*Saved data entries*
Content starts

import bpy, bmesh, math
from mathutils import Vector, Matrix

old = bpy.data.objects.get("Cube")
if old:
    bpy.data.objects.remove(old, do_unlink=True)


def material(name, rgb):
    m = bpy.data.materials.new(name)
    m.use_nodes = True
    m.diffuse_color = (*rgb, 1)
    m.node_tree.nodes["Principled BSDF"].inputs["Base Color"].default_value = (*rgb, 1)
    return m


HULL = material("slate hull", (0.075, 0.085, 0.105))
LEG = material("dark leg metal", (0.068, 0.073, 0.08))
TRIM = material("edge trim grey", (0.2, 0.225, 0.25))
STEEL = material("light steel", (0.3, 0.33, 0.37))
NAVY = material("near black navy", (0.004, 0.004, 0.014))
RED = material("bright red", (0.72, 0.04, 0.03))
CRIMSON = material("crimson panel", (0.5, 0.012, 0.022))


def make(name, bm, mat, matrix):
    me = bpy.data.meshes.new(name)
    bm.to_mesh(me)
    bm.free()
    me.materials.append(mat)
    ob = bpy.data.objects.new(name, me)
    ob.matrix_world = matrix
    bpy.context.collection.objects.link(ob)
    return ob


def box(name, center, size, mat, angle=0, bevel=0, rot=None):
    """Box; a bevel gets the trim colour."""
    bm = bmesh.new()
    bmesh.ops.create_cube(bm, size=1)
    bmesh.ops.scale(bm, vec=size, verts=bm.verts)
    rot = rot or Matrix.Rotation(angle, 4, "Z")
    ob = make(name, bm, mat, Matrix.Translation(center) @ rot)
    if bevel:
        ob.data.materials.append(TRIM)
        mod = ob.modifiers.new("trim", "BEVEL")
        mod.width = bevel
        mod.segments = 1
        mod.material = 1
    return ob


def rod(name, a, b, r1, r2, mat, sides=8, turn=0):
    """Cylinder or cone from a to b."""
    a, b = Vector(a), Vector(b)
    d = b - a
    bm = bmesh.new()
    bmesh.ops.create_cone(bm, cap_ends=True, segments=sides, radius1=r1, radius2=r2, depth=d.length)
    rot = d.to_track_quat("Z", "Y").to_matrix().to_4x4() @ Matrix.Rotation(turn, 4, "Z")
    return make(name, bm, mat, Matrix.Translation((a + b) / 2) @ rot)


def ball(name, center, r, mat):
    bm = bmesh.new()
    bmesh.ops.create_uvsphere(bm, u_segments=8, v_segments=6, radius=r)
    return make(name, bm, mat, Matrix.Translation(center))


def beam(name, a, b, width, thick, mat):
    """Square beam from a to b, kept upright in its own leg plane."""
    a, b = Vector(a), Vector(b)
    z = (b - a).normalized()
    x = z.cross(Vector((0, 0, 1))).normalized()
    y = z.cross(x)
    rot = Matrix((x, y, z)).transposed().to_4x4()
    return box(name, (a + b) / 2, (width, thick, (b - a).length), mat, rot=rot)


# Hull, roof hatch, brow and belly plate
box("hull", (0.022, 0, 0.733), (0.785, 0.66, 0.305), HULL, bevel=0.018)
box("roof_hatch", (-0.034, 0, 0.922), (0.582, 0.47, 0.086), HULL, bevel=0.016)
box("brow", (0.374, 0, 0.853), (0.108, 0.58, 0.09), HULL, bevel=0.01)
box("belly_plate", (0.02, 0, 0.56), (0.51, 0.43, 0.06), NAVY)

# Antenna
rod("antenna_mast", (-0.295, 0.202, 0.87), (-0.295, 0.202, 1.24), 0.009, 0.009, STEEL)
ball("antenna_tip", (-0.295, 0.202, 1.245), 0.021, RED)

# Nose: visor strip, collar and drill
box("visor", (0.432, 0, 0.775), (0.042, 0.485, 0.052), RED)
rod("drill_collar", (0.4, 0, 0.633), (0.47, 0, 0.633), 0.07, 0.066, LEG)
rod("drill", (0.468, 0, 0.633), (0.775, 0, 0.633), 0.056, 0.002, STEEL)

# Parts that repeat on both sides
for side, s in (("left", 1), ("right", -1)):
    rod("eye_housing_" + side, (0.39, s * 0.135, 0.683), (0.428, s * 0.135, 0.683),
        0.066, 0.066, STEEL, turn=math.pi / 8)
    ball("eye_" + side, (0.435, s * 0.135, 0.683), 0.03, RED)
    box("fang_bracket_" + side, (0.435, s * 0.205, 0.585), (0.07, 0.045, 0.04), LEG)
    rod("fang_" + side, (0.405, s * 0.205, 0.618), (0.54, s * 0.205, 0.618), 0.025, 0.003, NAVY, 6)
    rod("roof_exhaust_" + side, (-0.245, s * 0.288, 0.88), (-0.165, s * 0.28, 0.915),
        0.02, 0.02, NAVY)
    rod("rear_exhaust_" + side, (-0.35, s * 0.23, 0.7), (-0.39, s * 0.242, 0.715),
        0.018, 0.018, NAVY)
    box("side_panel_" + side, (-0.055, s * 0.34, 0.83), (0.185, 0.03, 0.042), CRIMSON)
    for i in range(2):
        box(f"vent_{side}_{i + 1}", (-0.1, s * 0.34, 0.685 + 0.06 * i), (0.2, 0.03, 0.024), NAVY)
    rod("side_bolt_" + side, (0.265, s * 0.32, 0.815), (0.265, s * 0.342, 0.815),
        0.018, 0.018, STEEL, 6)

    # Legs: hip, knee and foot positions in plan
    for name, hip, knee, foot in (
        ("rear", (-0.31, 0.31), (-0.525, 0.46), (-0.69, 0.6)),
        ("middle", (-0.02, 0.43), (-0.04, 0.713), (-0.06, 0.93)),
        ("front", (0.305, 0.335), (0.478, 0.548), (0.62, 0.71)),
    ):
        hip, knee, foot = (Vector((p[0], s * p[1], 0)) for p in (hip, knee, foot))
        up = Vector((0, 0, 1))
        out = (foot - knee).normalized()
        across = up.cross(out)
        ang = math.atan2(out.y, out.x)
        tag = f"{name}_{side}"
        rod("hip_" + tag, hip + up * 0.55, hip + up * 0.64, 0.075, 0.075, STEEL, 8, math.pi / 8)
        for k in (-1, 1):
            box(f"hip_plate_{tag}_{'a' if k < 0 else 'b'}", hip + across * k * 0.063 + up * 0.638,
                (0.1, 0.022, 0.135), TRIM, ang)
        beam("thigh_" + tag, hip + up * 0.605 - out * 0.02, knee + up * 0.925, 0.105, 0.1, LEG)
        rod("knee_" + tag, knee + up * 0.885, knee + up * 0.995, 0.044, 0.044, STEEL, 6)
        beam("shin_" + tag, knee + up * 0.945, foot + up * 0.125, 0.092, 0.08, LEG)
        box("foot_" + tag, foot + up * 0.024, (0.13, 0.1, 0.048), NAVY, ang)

Content ends

*What to do*
Gather up, from the records above, each line where the word "center" appears.

*Problem solution*
def box(name, center, size, mat, angle=0, bevel=0, rot=None):
    ob = make(name, bm, mat, Matrix.Translation(center) @ rot)
def ball(name, center, r, mat):
    return make(name, bm, mat, Matrix.Translation(center))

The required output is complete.